**WHAT IS REQUIRED:**
Among the entries below, only the lines starting at the one with "axis = (pts[min(i" and ending at the one with "bm.faces.new(rings[-1])", both included, are to be printed exactly.

**SOURCE INFORMATION:**
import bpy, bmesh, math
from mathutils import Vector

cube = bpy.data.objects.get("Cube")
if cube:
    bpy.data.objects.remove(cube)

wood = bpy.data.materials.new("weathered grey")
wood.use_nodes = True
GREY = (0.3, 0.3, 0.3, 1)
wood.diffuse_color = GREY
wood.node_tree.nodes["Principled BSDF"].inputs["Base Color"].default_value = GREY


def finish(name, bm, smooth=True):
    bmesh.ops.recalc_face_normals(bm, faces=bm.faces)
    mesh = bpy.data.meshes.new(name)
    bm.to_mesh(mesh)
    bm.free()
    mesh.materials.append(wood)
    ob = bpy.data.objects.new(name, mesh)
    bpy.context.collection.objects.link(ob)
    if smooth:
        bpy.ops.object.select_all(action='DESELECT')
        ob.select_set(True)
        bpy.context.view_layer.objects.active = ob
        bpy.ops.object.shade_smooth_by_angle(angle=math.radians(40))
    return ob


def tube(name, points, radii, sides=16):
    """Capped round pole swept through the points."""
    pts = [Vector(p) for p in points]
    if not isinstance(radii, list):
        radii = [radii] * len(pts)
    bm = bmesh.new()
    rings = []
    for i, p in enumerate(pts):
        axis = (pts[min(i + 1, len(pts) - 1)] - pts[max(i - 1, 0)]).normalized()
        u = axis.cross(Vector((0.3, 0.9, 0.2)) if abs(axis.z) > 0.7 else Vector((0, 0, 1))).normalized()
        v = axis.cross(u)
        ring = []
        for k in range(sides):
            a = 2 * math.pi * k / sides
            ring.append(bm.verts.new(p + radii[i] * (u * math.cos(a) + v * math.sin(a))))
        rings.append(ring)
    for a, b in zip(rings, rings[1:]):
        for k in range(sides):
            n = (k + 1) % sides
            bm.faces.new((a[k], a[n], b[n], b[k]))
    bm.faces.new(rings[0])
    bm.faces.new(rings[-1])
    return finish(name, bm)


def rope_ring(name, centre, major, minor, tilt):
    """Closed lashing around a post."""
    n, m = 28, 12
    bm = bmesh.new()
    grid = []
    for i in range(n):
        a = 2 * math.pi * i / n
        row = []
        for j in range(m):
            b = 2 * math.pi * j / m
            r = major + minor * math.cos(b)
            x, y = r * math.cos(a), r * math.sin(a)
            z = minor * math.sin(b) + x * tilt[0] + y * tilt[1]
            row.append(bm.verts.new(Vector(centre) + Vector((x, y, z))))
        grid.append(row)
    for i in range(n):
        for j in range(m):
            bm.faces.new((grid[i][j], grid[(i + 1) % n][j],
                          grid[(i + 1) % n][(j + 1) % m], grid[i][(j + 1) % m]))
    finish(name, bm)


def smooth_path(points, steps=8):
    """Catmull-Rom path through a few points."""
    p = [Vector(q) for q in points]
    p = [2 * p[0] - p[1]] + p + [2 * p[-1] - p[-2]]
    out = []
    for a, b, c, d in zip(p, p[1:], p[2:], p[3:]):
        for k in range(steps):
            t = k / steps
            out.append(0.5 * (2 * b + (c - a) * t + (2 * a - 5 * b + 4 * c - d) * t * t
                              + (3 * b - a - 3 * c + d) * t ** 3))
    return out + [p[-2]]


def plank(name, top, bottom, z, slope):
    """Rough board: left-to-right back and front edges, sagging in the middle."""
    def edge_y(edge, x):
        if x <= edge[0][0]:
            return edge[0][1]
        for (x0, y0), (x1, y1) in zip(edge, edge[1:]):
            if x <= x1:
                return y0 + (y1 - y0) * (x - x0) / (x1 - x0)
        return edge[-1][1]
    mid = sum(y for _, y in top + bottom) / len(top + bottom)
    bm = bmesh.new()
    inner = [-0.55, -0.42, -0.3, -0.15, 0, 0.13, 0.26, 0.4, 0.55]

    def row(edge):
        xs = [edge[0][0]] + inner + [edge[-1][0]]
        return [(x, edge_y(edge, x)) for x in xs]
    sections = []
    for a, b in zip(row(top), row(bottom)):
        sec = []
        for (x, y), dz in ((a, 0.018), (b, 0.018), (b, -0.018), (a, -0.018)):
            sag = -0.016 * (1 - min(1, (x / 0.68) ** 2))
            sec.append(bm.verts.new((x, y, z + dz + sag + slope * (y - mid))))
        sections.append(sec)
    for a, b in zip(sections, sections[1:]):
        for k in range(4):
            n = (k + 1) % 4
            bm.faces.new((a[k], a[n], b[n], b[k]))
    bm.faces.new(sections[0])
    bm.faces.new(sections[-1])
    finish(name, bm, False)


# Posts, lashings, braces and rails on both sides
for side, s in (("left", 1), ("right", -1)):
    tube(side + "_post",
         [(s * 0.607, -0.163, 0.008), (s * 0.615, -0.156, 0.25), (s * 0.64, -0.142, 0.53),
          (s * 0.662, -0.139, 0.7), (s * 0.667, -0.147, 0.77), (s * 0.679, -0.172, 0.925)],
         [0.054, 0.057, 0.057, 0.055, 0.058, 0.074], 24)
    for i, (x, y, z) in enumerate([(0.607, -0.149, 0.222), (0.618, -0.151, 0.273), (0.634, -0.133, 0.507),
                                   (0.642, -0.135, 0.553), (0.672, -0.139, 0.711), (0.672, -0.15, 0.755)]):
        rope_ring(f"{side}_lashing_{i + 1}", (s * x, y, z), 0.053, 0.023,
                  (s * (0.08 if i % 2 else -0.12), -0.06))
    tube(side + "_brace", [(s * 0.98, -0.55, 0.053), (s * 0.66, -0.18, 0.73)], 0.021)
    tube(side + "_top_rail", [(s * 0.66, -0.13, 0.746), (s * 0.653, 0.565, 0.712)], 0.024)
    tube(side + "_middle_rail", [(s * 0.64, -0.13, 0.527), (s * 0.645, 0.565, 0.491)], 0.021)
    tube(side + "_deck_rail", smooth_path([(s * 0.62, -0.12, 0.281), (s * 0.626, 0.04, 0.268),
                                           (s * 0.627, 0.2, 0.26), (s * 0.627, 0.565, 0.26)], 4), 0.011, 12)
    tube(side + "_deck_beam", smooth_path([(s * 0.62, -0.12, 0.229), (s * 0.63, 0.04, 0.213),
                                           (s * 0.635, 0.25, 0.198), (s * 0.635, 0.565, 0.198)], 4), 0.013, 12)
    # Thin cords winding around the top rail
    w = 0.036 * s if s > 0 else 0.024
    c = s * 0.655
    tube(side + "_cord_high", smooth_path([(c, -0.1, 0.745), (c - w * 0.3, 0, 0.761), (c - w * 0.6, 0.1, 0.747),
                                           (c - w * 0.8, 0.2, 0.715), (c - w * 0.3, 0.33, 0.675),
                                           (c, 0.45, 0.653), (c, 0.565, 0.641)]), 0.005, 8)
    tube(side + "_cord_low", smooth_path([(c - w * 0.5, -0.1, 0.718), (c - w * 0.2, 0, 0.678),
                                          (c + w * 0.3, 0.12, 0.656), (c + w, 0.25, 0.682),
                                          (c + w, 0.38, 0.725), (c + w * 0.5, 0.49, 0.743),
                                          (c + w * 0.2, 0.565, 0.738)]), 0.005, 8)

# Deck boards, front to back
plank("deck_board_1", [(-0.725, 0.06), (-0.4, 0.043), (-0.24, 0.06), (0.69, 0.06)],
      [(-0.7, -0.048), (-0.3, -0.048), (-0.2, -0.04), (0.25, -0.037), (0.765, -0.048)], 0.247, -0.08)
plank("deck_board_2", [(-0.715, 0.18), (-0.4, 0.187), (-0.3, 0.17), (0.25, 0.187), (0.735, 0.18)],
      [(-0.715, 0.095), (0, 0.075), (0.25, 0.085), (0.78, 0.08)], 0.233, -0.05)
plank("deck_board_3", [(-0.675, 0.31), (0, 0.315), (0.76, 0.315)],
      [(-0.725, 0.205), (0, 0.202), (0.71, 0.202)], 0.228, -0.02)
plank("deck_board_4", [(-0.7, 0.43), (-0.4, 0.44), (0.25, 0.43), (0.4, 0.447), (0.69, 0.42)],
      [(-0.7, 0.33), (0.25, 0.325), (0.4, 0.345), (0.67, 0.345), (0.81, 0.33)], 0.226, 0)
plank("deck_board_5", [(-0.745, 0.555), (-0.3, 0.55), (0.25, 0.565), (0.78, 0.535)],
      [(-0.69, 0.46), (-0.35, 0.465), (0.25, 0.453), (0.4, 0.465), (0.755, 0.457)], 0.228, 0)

**REPLY:**
        axis = (pts[min(i + 1, len(pts) - 1)] - pts[max(i - 1, 0)]).normalized()
        u = axis.cross(Vector((0.3, 0.9, 0.2)) if abs(axis.z) > 0.7 else Vector((0, 0, 1))).normalized()
        v = axis.cross(u)
        ring = []
        for k in range(sides):
            a = 2 * math.pi * k / sides
            ring.append(bm.verts.new(p + radii[i] * (u * math.cos(a) + v * math.sin(a))))
        rings.append(ring)
    for a, b in zip(rings, rings[1:]):
        for k in range(sides):
            n = (k + 1) % sides
            bm.faces.new((a[k], a[n], b[n], b[k]))
    bm.faces.new(rings[0])
    bm.faces.new(rings[-1])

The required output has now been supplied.